SEOUL (BLOOMBERG) - Samsung Electronics' profit missed analysts' estimates and the company warned of weaker first-quarter results as smartphone competition intensified and memory prices remained weak.
South Korea's biggest company reported net income in the three months ended December of 6.45 trillion won (S$7.7 billion), missing the 7.3 trillion won average of estimates compiled by Bloomberg. Samsung also announced it'll increase its annual dividend payout to 9.8 trillion won and continue to return 50 per cent of free cash flow to shareholders between 2021 and 2023, maintaining its previous shareholder return program.
The company disclosed preliminary numbers earlier this month that showed operating profit rose by 26 per cent. Shares fell as much as 2.8 per cent in Seoul on Thursday (Jan 28).
Coming off a strong third quarter of mobile sales, the world's largest smartphone maker struggled in the holiday period as Apple introduced its first 5G-capable iPhones and Chinese rivals put up fierce competition. Memory chip prices were weak during the period, though demand is starting to gradually improve and Samsung expects a recovery in the first half of the year.

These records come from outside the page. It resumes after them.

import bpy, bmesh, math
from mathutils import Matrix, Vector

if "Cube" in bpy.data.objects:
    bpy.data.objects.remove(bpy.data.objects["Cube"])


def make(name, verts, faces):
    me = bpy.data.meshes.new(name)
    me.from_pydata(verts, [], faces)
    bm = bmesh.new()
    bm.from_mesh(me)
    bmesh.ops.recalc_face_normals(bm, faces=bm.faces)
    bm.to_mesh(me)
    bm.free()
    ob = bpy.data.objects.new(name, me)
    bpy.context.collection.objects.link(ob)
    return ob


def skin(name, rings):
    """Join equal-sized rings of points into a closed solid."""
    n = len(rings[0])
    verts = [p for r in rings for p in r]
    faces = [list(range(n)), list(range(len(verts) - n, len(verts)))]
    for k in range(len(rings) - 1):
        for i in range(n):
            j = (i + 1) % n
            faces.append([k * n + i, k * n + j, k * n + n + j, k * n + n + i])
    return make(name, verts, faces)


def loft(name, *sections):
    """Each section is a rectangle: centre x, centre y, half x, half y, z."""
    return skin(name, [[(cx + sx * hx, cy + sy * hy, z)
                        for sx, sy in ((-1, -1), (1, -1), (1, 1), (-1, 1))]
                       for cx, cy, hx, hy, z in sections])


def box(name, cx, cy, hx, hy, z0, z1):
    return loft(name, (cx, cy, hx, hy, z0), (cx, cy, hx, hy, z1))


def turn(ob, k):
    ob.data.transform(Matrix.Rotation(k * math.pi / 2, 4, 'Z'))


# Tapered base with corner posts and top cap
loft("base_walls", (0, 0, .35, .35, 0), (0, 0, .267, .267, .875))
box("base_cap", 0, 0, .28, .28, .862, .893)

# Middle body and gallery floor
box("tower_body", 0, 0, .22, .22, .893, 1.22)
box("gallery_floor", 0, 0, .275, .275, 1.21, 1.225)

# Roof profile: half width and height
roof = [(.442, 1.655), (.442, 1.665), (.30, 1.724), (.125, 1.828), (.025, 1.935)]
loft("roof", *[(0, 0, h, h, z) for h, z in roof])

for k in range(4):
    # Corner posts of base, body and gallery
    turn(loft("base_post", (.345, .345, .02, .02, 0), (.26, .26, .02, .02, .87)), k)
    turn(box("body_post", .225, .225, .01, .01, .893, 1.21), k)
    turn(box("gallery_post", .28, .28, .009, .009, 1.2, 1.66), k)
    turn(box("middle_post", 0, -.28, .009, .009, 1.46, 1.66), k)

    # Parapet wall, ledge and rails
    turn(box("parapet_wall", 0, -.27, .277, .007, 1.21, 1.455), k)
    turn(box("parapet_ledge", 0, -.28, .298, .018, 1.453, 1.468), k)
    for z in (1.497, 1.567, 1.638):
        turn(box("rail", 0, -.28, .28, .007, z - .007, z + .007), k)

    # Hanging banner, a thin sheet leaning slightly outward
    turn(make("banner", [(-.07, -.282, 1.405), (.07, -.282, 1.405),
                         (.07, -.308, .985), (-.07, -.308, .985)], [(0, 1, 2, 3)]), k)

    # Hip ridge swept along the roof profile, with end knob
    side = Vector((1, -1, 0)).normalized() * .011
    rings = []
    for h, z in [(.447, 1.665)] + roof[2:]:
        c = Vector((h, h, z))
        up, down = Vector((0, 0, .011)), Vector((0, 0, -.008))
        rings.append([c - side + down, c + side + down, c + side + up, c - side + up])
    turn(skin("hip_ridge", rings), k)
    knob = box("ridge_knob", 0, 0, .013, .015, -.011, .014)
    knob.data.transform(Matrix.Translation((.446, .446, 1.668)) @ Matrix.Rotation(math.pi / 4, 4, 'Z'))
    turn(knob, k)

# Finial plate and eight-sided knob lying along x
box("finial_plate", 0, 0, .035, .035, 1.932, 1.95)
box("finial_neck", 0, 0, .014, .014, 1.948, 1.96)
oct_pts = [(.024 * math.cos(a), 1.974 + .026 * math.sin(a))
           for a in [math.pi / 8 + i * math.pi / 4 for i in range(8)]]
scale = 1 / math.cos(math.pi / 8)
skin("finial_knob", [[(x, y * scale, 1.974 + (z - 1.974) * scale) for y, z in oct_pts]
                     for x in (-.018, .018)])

A strong won and costs associated with new production lines weighed on its semiconductor business, the company said. Operating profit for the semiconductor unit was 3.85 trillion won, short of the 4.62 trillion estimate from analysts.
Demand for more powerful 5G smartphones along with server inventory buildup is expected to drive a long-awaited rebound in memory chip prices and "analysts are busy upgrading their memory price estimates," said Yungsan Choi, analyst at Ebest Investment & Securities. Component supplier Murata Manufacturing and chipmaker MediaTek both anticipate more than half a billion 5G handsets to be shipped this year.
Samsung's business is showing signs of growth at a time when its de-facto leader, billionaire heir Jay Y. Lee, is back in prison following his sentencing on bribery charges. Its foundry business, which fabricates chips for others, and display panel division both posted quarterly records. The company anticipates "robust" sales of smartphones, having launched its new Galaxy flagship handset family earlier than usual this year.
Chipmakers Intel and Micron Technology gave a bullish forecast for the first quarter of this year on continued demand for computers and phones that enable working and studying from home. Taiwan Semiconductor Manufacturing Co is planning another record-breaking year of investment with as much as US$28 billion (S$37.3 billion) set aside to expand and improve its production capacity at a time of silicon supply shortages affecting everyone from global automakers to mobile tech giants like Apple and Qualcomm.
Samsung's foundry business is expected to expand with the addition of Intel as a customer. The two companies have discussed development and production of Intel's mainboard chipsets over the last two years and Samsung will produce the chipset at its Austin, Texas plant starting from this quarter, Meritz Securities said in a note.
The existing Austin fab is capable of operating on a 14-nanometer process. With rising expectations of growth in the foundry market, Samsung is considering building a cutting-edge logic chipmaking plant in the region that would be capable of fabricating chips as advanced as 3nm in the future, Bloomberg News reported earlier.